By Kyeland Jackson —
The Southern Association of Colleges and Schools partially cleared the air Wednesday, saying legislation appears to push U of L towards accreditation compliance.
Assistant Provost Connie Shumake briefed SACS Vice President Patricia Donat on passage of Senate Bill 12, a bill dissolving the current board of trustees for a smaller board vetted by Gov. Matt Bevin and the state government, and prospective Senate Bill 107. SB 107 would grant Bevin and appointing authorities power to dissolve “dysfunctional” boards of educational institutions.
The bill defines dysfunctional as a board which cannot hold at least quarterly meetings, elect a chair and vice chair, establish a quorum or reach consensus to execute its primary mandate. SB 107 also requires members replacing boards fill representation requirements.
Donat said the bills showed progress, but warned she did not know how the SACS board would respond.
“Although I cannot predict the SACSCOC Board response to this legislation, it does appear to be moving in the direction of clarifying the process for reorganization and a process for notification to current Board members regarding review and termination of their service,” Donat’s email to Shumake said. “I do know that it will be important for all legislation, Board documents and institutional policies to be aligned once something new is in place.”

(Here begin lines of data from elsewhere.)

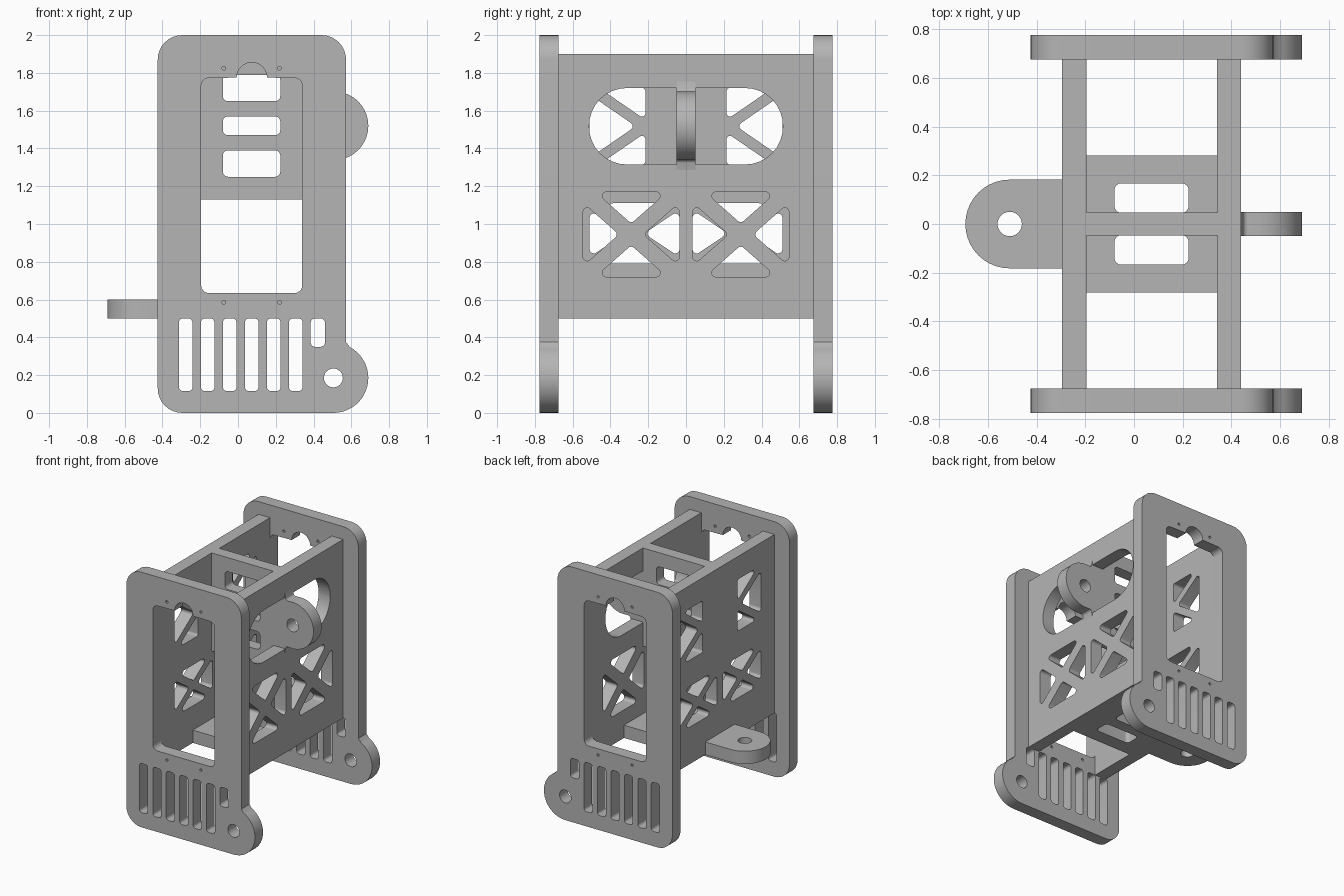
import bpy, bmesh
from math import sin, cos, pi, atan2, tan, radians
from mathutils import Vector, Matrix

cube = bpy.data.objects.get("Cube")
if cube:
    bpy.data.objects.remove(cube, do_unlink=True)

grey = bpy.data.materials.new("plain_grey")
grey.use_nodes = True
grey.diffuse_color = (0.46, 0.46, 0.46, 1)
grey.node_tree.nodes["Principled BSDF"].inputs["Base Color"].default_value = grey.diffuse_color

# Drawing planes: columns are the sheet's u, v and thickness directions
XZ = Matrix(((1, 0, 0), (0, 0, -1), (0, 1, 0))).to_4x4()
YZ = Matrix(((0, 0, 1), (1, 0, 0), (0, 1, 0))).to_4x4()
XY = Matrix.Identity(4)


def arc(cx, cy, r, a0, a1, n=20):
    """Points on an arc, angles in degrees."""
    angles = [radians(a0 + (a1 - a0) * i / n) for i in range(n + 1)]
    return [(cx + r * cos(a), cy + r * sin(a)) for a in angles]


def circle(cx, cy, r, n=24):
    return arc(cx, cy, r, 0, 360, n)[:-1]


def rounded(points, n=8):
    """Fillet a closed outline; a point is (u, v) or (u, v, radius)."""
    out = []
    for i, p in enumerate(points):
        corner = Vector(p[:2])
        if len(p) == 2:
            out.append(corner)
            continue
        d1 = (Vector(points[i - 1][:2]) - corner).normalized()
        d2 = (Vector(points[(i + 1) % len(points)][:2]) - corner).normalized()
        half = d1.angle(d2) / 2
        centre = corner + (d1 + d2).normalized() * p[2] / sin(half)
        reach = p[2] / tan(half)
        va, vb = corner + d1 * reach - centre, corner + d2 * reach - centre
        start = atan2(va.y, va.x)
        sweep = (atan2(vb.y, vb.x) - start + pi) % (2 * pi) - pi
        for k in range(n + 1):
            a = start + sweep * k / n
            out.append(centre + Vector((cos(a), sin(a))) * p[2])
    return out


def box(u0, u1, v0, v1, r=None):
    corners = [(u0, v0), (u1, v0), (u1, v1), (u0, v1)]
    return rounded([c + (r,) for c in corners]) if r else corners


def triangle(a, b, c, r=0.022):
    return rounded([p + (r,) for p in (a, b, c)])


def truss(u0, u1, v0, v1, strut, sides="tblr"):
    """Triangular holes left between two crossing struts."""
    cu, cv, hu, hv = (u0 + u1) / 2, (v0 + v1) / 2, (u1 - u0) / 2, (v1 - v0) / 2
    m = hv / hu
    s, wide, tall = strut / m, (hv - strut) / m, hv - strut
    holes = {
        "t": ((cu, cv + strut), (cu + wide, v1), (cu - wide, v1)),
        "b": ((cu, cv - strut), (cu + wide, v0), (cu - wide, v0)),
        "l": ((cu - s, cv), (u0, cv - tall), (u0, cv + tall)),
        "r": ((cu + s, cv), (u1, cv - tall), (u1, cv + tall))}
    return [triangle(*holes[k]) for k in sides]


def sheet(name, loops, plane, low, high):
    """Extrude an outline with holes between two levels along the plane's normal."""
    curve = bpy.data.curves.new(name, "CURVE")
    curve.dimensions = "2D"
    curve.fill_mode = "BOTH"
    curve.extrude = (high - low) / 2
    for loop in loops:
        spline = curve.splines.new("POLY")
        spline.points.add(len(loop) - 1)
        for point, co in zip(spline.points, loop):
            point.co = (co[0], co[1], 0, 1)
        spline.use_cyclic_u = True
    temp = bpy.data.objects.new(name + "_outline", curve)
    bpy.context.collection.objects.link(temp)
    graph = bpy.context.evaluated_depsgraph_get()
    mesh = bpy.data.meshes.new_from_object(temp.evaluated_get(graph))
    bpy.data.objects.remove(temp, do_unlink=True)
    mesh.transform(plane @ Matrix.Translation((0, 0, (low + high) / 2)))
    bm = bmesh.new()
    bm.from_mesh(mesh)
    bmesh.ops.remove_doubles(bm, verts=bm.verts, dist=1e-5)
    bmesh.ops.recalc_face_normals(bm, faces=bm.faces)
    bm.to_mesh(mesh)
    bm.free()
    mesh.materials.clear()
    mesh.materials.append(grey)
    obj = bpy.data.objects.new(name, mesh)
    bpy.context.collection.objects.link(obj)
    bpy.ops.object.select_all(action="DESELECT")
    obj.select_set(True)
    bpy.context.view_layer.objects.active = obj
    bpy.ops.object.shade_smooth_by_angle(angle=radians(30))
    return obj


# End plates: rounded outline with a foot lobe, window, vents and screw holes
outline = rounded([(-0.425, 0, 0.13)] + arc(0.505, 0.185, 0.185, -90, 62)
                  + [(0.572, 0.375), (0.572, 2, 0.13), (-0.425, 2, 0.13)])
window = rounded([(-0.195, 0.635, 0.04), (0.34, 0.635, 0.04), (0.34, 1.772, 0.04)]
                 + arc(0.073, 1.775, 0.08, 0, 180) + [(-0.195, 1.772, 0.04)])
plate = [outline, window, circle(0.505, 0.185, 0.05), box(0.385, 0.46, 0.35, 0.5, 0.022)]
for i in range(6):
    u = -0.313 + 0.1165 * i
    plate.append(box(u, u + 0.072, 0.115, 0.5, 0.022))
for u in (-0.075, 0.22):
    for v in (0.585, 1.825):
        plate.append(circle(u, v, 0.01, 12))
sheet("front_plate", plate, XZ, 0.675, 0.775)
sheet("back_plate", plate, XZ, -0.775, -0.675)

# Side walls with truss cut-outs
wall = box(-0.676, 0.676, 0.5, 1.9)


def mirrored(loops):
    return loops + [[(-p[0], p[1]) for p in loop] for loop in loops]


left_holes = mirrored(truss(-0.545, -0.035, 0.72, 1.17, 0.058))
sheet("slotted_wall", [wall, box(-0.513, 0.513, 1.315, 1.72, 0.2)] + left_holes, YZ, 0.34, 0.44)
right_holes = mirrored(truss(-0.51, 0.08, 1.315, 1.72, 0.035, "l")
                       + truss(-0.51, -0.035, 0.79, 1.11, 0.035))
for v, tip in ((1.72, 1.552), (1.315, 1.483)):
    right_holes += mirrored([triangle((-0.215, v), (-0.215, tip), (-0.46, v), 0.018)])
sheet("truss_wall", [wall] + right_holes, YZ, -0.295, -0.195)

# Central web and lower shelf between the walls
web = [box(-0.197, 0.342, 1.13, 1.9)]
for low, high in ((1.25, 1.39), (1.47, 1.57), (1.65, 1.79)):
    web.append(box(-0.08, 0.224, low, high, 0.028))
sheet("centre_web", web, XZ, -0.048, 0.048)
shelf = [box(-0.197, 0.342, -0.282, 0.282)]
for low, high in ((-0.167, -0.046), (0.046, 0.167)):
    shelf.append(box(-0.08, 0.224, low, high, 0.028))
sheet("lower_shelf", shelf, XY, 0.5, 0.6)

# Upright ear with flared root, and flat tab on the opposite side
ear = rounded([(0.338, 1.32), (0.44, 1.32), (0.44, 1.285), (0.45, 1.34, 0.02)]
              + arc(0.508, 1.52, 0.182, -90, 90)
              + [(0.45, 1.70, 0.02), (0.44, 1.755), (0.44, 1.72), (0.338, 1.72)])
sheet("upright_ear", [ear, circle(0.508, 1.52, 0.05)], XZ, -0.05, 0.05)
tab = [(-0.294, -0.182), (-0.294, 0.182)] + arc(-0.51, 0, 0.182, 90, 270)
sheet("flat_tab", [tab, circle(-0.51, 0, 0.05)], XY, 0.5, 0.6)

SACS President Belle Wheelan said the decision comes down the SACS board, who will review U of L’s compliance December.
“It doesn’t matter what Donat or I think because the decision is not ours but the decision of our board,” Wheelan said.
Donat’s response clarifies SACS possible stance on U of L’s accreditation efforts. Kentucky senators reworded a dog bill during the Kentucky General Assembly to address U of L’s Board of Trustees makeup, attaching an emergency clause to rush the bill’s passage. Senators warned the accrediting body could respond negatively to the bill, advising the assembly wait for a letter from SACS.
That letter arrived Wednesday, blaming Bevin’s executive orders in late June for the university’s probation. U of L has a maximum of two years to fix everything before accreditation is removed. Loss of accreditation means academic degrees lose value, federal financial aid is rendered unavailable, credits cannot transfer and U of L cannot participate in the NCAA.
Bevin and Kentucky Senate President Robert Stivers praised SB 12, affirming it could remove U of L from probation. In a response to The Cardinal’s article, revealing 12 private institutions SACS removed from accreditation, Stivers said the previous board was unduly constituted partially because of former governor Steve Beshear.
“Kentucky law also required that at least seven of the 17 board members should be registered Republicans, reflective of Kentucky’s voter registration statistics. There were no Republicans on the Board as appointed by Beshear,” Stivers’ editorial said. “I doubt even Attorney General Andy Beshear would dispute his father’s appointments created a Board out of compliance with the applicable laws.”
A SACS special committee will visit the university to check its progress this year. U of L must supply a report at least four weeks before the committee arrives, and no later than Sept. 8.